- [Task statement] Nothing outside the range is wanted. Repeat exactly the lines below from the one with "bpy.context.view_layer.objects.active = ob" through the one with "ripple = 0.005".

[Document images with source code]

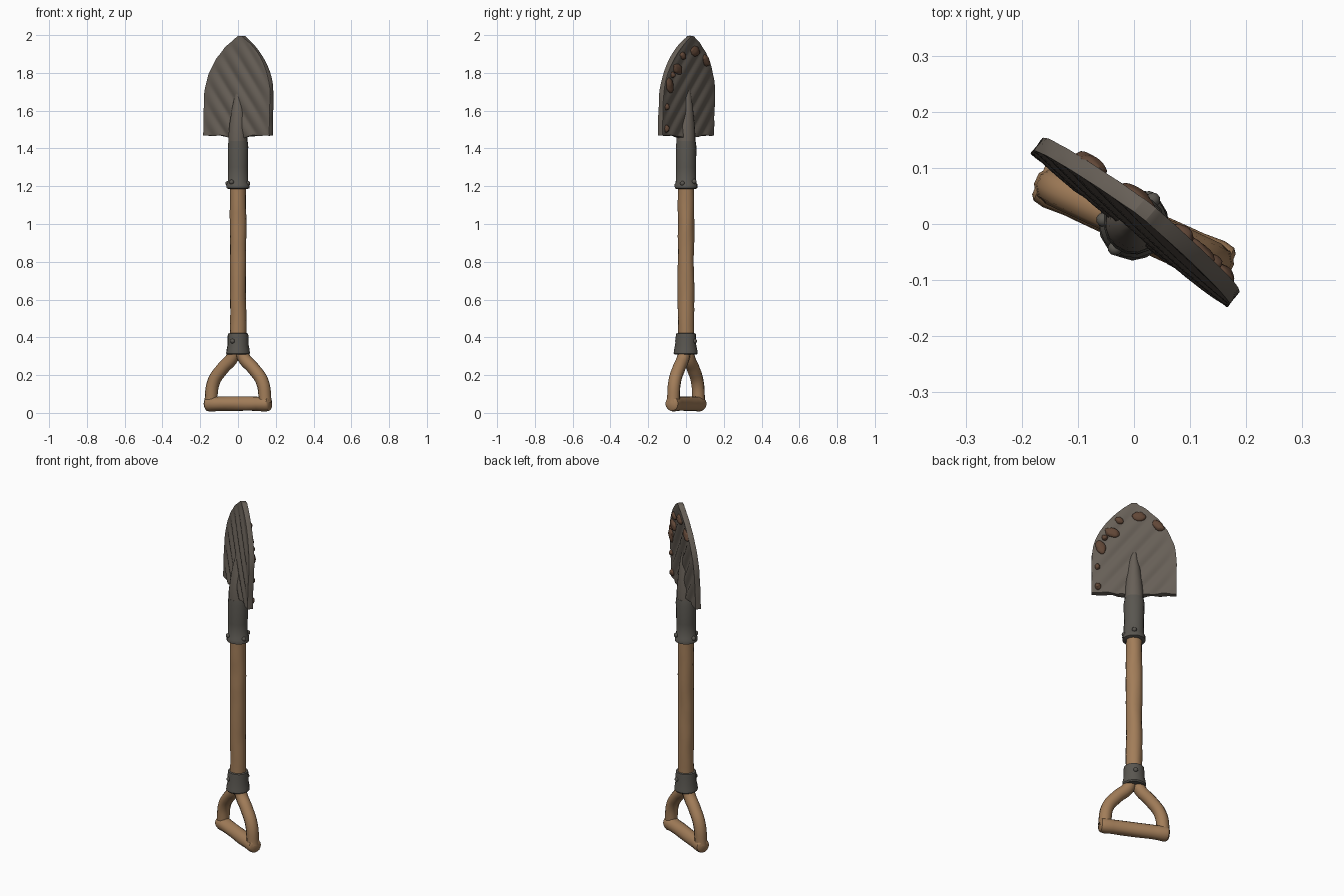
import bpy, bmesh, math, random
from mathutils import Vector, noise

random.seed(4)
if "Cube" in bpy.data.objects:
    bpy.data.objects.remove(bpy.data.objects["Cube"], do_unlink=True)

BLADE_TURN = math.radians(-38)
GRIP_TURN = math.radians(-25)


def material(name, color):
    m = bpy.data.materials.new(name)
    m.use_nodes = True
    m.diffuse_color = (*color, 1)
    m.node_tree.nodes["Principled BSDF"].inputs["Base Color"].default_value = (*color, 1)
    return m


STEEL = material("worn steel", (0.135, 0.115, 0.095))
IRON = material("dark iron", (0.10, 0.093, 0.08))
WOOD = material("warm wood", (0.36, 0.205, 0.1))
MUD = material("dried mud", (0.12, 0.063, 0.038))


def finish(name, bm, mat, turn=0.0):
    bmesh.ops.recalc_face_normals(bm, faces=bm.faces)
    me = bpy.data.meshes.new(name)
    bm.to_mesh(me)
    bm.free()
    me.materials.append(mat)
    ob = bpy.data.objects.new(name, me)
    bpy.context.collection.objects.link(ob)
    ob.rotation_euler.z = turn
    smooth(ob)
    return ob


def smooth(ob):
    bpy.ops.object.select_all(action="DESELECT")
    ob.select_set(True)
    bpy.context.view_layer.objects.active = ob
    bpy.ops.object.shade_smooth_by_angle(angle=math.radians(40))


def lathe(name, profile, mat, turn=0.0, wobble=0.0, sides=16, place=None):
    """Stack rings of (radius, height), optionally uneven, and close both ends."""
    bm = bmesh.new()
    rings = []
    for r, z in profile:
        ring = []
        for i in range(sides):
            a = math.tau * i / sides
            p = Vector((math.cos(a), math.sin(a), z * 6))
            k = r + wobble * noise.noise(p * 1.5)
            v = Vector((k * p.x, k * p.y, z))
            ring.append(bm.verts.new(place(v) if place else v))
        rings.append(ring)
    for a, b in zip(rings, rings[1:]):
        for i in range(sides):
            j = (i + 1) % sides
            bm.faces.new((a[i], a[j], b[j], b[i]))
    bm.faces.new(rings[0])
    bm.faces.new(rings[-1])
    return finish(name, bm, mat, turn)


# Blade: a pointed, rippled sheet whose tip leans back
BASE, TIP = 1.468, 1.995


def half_width(z):
    t = max(0, (z - 1.66) / (TIP - 1.66))
    return 0.222 * max(0.03, 1 - t ** 2.1) ** 0.8 if t else 0.222


def lean(z):
    return 0.032 * max(0, (z - BASE) / (TIP - BASE)) ** 1.6


def blade_point(s, t):
    z = BASE + (TIP - BASE) * t
    u = s * half_width(z)
    z -= 0.018 * (1 - t) * max(0, 1 - abs(s) * 2)
    ripple = 0.005 * math.sin(85 * (0.72 * u + 0.6 * z)) * (1 - s ** 4) * (1 - t ** 6)
    return Vector((u, lean(z) + ripple, z))


bm = bmesh.new()
COLS, ROWS = 40, 48
grid = [[bm.verts.new(blade_point(2 * i / COLS - 1, j / ROWS)) for i in range(COLS + 1)]
        for j in range(ROWS + 1)]
for j in range(ROWS):
    for i in range(COLS):
        bm.faces.new((grid[j][i], grid[j][i + 1], grid[j + 1][i + 1], grid[j + 1][i]))
blade = finish("blade", bm, STEEL, BLADE_TURN)
sheet = blade.modifiers.new("thickness", "SOLIDIFY")
sheet.thickness, sheet.offset = 0.03, 0
edge = blade.modifiers.new("soft edge", "BEVEL")
edge.width, edge.segments, edge.angle_limit = 0.007, 2, math.radians(50)

# Socket: a riveted sleeve that tapers into a spine along the blade
lathe("socket", [(0.05, 1.185), (0.061, 1.19), (0.061, 1.21), (0.054, 1.22), (0.053, 1.3),
                 (0.055, 1.41), (0.051, 1.44)], IRON, BLADE_TURN, 0.003)
lathe("blade_spine", [(0.05, 1.42), (0.05, 1.47), (0.044, 1.54), (0.033, 1.62),
                      (0.019, 1.69), (0.004, 1.75)], STEEL, BLADE_TURN, 0.002,
      place=lambda v: Vector((v.x, v.y + lean(v.z), v.z)))

# Shaft and lower collar
lathe("shaft", [(0.043, 0.38 + 0.04 * i) for i in range(22)], WOOD, 0, 0.004)
lathe("collar", [(0.058, 0.308), (0.063, 0.315), (0.061, 0.335), (0.056, 0.36),
                 (0.055, 0.405), (0.053, 0.42), (0.045, 0.422)], IRON, GRIP_TURN, 0.003)

# Rivets on both sides of the socket and on the collar
for k, (angle, z, r) in enumerate([(-128, 1.222, 0.055), (52, 1.225, 0.055), (-20, 1.215, 0.055),
                                   (172, 1.215, 0.055), (-122, 0.38, 0.053), (60, 0.38, 0.053)]):
    a = math.radians(angle)
    bm = bmesh.new()
    bmesh.ops.create_icosphere(bm, subdivisions=2, radius=0.013)
    bmesh.ops.translate(bm, verts=bm.verts, vec=(r * math.cos(a), r * math.sin(a), z))
    finish(f"rivet_{k + 1}", bm, IRON)

# Grip: a bar lying across the bottom
lathe("grip_bar", [(0.028, -0.187), (0.037, -0.18), (0.041, -0.16)]
      + [(0.038, 0.03 * i) for i in range(-4, 5)]
      + [(0.041, 0.16), (0.037, 0.18), (0.028, 0.187)], WOOD, GRIP_TURN, 0.003,
      place=lambda v: Vector((v.z, v.x, v.y + 0.048)))

# Grip arms: mirrored bent tubes from the collar to the bar
for side, label in ((1, "left"), (-1, "right")):
    cu = bpy.data.curves.new(f"grip_arm_{label}", "CURVE")
    cu.dimensions = "3D"
    cu.bevel_depth, cu.bevel_resolution, cu.resolution_u = 0.034, 3, 6
    cu.use_fill_caps = True
    path = [(0.018, 0.35), (0.032, 0.295), (0.09, 0.235), (0.142, 0.165), (0.16, 0.05)]
    sp = cu.splines.new("BEZIER")
    sp.bezier_points.add(len(path) - 1)
    for p, (u, z) in zip(sp.bezier_points, path):
        p.co = (side * u, 0, z)
        p.handle_left_type = p.handle_right_type = "AUTO"
    cu.materials.append(WOOD)
    arm = bpy.data.objects.new(f"grip_arm_{label}", cu)
    bpy.context.collection.objects.link(arm)
    arm.rotation_euler.z = GRIP_TURN

# Mud clods stuck along one edge of the blade's back: across, height, width, length, tilt
CLODS = [(0.19, 1.505, 0.016, 0.02, 0), (0.192, 1.62, 0.013, 0.016, 0),
         (0.175, 1.735, 0.024, 0.04, -20), (0.115, 1.82, 0.04, 0.028, 20),
         (0.078, 1.89, 0.024, 0.018, 30), (-0.025, 1.915, 0.036, 0.026, 0),
         (-0.125, 1.865, 0.038, 0.022, 40), (0.155, 1.79, 0.016, 0.016, 0)]
for k, (u, z, w, h, tilt) in enumerate(CLODS):
    bm = bmesh.new()
    bmesh.ops.create_icosphere(bm, subdivisions=3, radius=1)
    t = math.radians(tilt)
    for v in bm.verts:
        v.co *= 1 + 0.2 * noise.noise(v.co * 1.6 + Vector((k * 3.7, 0, 0)))
        x, y = v.co.x * w, v.co.z * h
        v.co = (u + x * math.cos(t) - y * math.sin(t), lean(z) + 0.016 + v.co.y * 0.016,
                z + x * math.sin(t) + y * math.cos(t))
    finish(f"mud_clod_{k + 1}", bm, MUD, BLADE_TURN)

- [Answer area]
    bpy.context.view_layer.objects.active = ob
    bpy.ops.object.shade_smooth_by_angle(angle=math.radians(40))


def lathe(name, profile, mat, turn=0.0, wobble=0.0, sides=16, place=None):
    """Stack rings of (radius, height), optionally uneven, and close both ends."""
    bm = bmesh.new()
    rings = []
    for r, z in profile:
        ring = []
        for i in range(sides):
            a = math.tau * i / sides
            p = Vector((math.cos(a), math.sin(a), z * 6))
            k = r + wobble * noise.noise(p * 1.5)
            v = Vector((k * p.x, k * p.y, z))
            ring.append(bm.verts.new(place(v) if place else v))
        rings.append(ring)
    for a, b in zip(rings, rings[1:]):
        for i in range(sides):
            j = (i + 1) % sides
            bm.faces.new((a[i], a[j], b[j], b[i]))
    bm.faces.new(rings[0])
    bm.faces.new(rings[-1])
    return finish(name, bm, mat, turn)


# Blade: a pointed, rippled sheet whose tip leans back
BASE, TIP = 1.468, 1.995


def half_width(z):
    t = max(0, (z - 1.66) / (TIP - 1.66))
    return 0.222 * max(0.03, 1 - t ** 2.1) ** 0.8 if t else 0.222


def lean(z):
    return 0.032 * max(0, (z - BASE) / (TIP - BASE)) ** 1.6


def blade_point(s, t):
    z = BASE + (TIP - BASE) * t
    u = s * half_width(z)
    z -= 0.018 * (1 - t) * max(0, 1 - abs(s) * 2)
    ripple = 0.005 * math.sin(85 * (0.72 * u + 0.6 * z)) * (1 - s ** 4) * (1 - t ** 6)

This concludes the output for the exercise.